§ TASK TO COMPLETE
Lines that include "slope" make up the answer; copy all of them from the data below.

WORKING DATA Start Marker

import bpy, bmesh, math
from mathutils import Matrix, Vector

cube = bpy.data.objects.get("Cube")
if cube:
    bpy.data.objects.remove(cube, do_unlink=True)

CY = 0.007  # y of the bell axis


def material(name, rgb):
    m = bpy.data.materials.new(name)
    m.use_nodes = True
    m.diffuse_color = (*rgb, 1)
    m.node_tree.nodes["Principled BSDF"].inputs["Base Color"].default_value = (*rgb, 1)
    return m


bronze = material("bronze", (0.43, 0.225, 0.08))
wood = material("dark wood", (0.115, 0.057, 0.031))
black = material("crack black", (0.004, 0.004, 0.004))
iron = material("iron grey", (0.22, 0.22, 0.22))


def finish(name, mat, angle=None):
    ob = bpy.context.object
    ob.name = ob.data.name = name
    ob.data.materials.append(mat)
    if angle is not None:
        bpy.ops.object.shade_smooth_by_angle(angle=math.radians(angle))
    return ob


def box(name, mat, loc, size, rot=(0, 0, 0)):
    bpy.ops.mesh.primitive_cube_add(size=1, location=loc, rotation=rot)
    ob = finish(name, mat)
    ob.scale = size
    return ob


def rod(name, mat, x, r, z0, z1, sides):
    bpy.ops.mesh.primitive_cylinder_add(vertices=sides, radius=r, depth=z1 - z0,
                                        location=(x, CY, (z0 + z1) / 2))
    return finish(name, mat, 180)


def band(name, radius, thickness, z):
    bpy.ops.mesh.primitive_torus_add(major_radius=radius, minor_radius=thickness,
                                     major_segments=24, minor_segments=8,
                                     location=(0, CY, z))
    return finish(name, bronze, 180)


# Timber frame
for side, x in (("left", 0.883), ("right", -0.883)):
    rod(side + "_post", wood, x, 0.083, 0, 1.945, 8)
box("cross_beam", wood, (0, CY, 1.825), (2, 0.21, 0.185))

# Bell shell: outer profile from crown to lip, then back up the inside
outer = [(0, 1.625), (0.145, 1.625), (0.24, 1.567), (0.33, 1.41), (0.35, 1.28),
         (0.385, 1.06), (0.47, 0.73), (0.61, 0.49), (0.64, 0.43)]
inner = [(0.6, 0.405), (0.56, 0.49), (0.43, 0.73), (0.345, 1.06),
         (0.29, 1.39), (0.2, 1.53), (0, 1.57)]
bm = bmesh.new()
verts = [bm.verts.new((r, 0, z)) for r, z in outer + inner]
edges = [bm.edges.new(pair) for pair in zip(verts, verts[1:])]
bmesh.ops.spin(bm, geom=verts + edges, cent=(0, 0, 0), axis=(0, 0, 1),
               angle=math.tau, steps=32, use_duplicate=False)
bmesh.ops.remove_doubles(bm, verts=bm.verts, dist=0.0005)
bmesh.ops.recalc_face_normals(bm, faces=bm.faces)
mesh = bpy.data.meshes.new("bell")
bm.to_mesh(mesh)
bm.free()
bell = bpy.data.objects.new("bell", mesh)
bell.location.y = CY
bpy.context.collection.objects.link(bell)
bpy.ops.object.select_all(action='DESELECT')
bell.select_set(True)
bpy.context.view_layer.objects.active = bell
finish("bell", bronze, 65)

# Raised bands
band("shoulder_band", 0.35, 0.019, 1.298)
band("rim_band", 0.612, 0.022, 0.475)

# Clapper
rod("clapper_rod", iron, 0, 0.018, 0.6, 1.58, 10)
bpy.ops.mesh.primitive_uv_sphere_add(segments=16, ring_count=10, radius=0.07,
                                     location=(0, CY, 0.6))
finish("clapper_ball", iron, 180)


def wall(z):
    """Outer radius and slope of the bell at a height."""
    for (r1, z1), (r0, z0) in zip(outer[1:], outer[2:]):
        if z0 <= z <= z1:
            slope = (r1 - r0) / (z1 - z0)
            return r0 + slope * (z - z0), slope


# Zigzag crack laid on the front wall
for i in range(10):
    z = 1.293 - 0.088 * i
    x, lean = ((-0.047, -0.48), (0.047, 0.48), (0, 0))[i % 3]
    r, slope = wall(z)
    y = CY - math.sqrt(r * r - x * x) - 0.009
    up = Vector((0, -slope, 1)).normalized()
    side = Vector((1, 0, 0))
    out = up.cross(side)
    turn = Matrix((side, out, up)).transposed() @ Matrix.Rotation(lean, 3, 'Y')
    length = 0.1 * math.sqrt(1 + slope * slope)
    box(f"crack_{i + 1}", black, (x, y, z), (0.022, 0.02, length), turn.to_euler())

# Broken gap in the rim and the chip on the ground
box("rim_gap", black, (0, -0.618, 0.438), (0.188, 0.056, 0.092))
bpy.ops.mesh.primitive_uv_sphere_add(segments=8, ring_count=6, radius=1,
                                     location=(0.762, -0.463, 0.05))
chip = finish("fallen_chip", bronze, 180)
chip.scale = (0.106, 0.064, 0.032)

WORKING DATA End Marker
WORKING DATA Start Marker

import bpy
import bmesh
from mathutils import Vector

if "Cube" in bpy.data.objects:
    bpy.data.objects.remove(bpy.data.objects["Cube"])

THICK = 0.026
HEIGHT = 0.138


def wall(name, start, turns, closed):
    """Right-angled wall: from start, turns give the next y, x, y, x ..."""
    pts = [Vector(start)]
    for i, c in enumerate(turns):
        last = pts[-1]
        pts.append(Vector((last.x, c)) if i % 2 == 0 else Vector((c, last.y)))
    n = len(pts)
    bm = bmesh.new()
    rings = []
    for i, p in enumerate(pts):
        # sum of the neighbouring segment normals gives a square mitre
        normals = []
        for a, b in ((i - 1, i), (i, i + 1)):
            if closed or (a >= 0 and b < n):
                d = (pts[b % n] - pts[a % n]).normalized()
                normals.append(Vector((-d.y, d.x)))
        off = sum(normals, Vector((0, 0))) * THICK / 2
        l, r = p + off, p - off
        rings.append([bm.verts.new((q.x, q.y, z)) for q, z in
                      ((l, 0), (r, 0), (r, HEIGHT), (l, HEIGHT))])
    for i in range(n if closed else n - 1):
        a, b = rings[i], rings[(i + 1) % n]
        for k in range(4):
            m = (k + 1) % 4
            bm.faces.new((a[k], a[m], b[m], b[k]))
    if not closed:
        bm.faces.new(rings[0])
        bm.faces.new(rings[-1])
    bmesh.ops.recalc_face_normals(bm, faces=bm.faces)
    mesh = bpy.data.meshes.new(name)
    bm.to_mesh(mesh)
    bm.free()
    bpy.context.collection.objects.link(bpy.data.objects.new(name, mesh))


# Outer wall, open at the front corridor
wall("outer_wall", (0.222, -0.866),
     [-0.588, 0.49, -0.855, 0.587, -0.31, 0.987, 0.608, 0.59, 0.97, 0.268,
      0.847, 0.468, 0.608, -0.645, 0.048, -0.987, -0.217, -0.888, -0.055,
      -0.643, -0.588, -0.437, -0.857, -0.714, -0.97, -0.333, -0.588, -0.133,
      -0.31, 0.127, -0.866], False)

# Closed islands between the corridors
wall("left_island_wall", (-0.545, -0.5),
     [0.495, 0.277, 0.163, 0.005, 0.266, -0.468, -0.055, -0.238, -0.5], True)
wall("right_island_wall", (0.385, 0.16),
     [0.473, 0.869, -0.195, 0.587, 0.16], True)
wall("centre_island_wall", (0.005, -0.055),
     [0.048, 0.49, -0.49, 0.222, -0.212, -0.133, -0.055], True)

WORKING DATA End Marker

§ YOUR SOLUTION
    """Outer radius and slope of the bell at a height."""
            slope = (r1 - r0) / (z1 - z0)
            return r0 + slope * (z - z0), slope
    r, slope = wall(z)
    up = Vector((0, -slope, 1)).normalized()
    length = 0.1 * math.sqrt(1 + slope * slope)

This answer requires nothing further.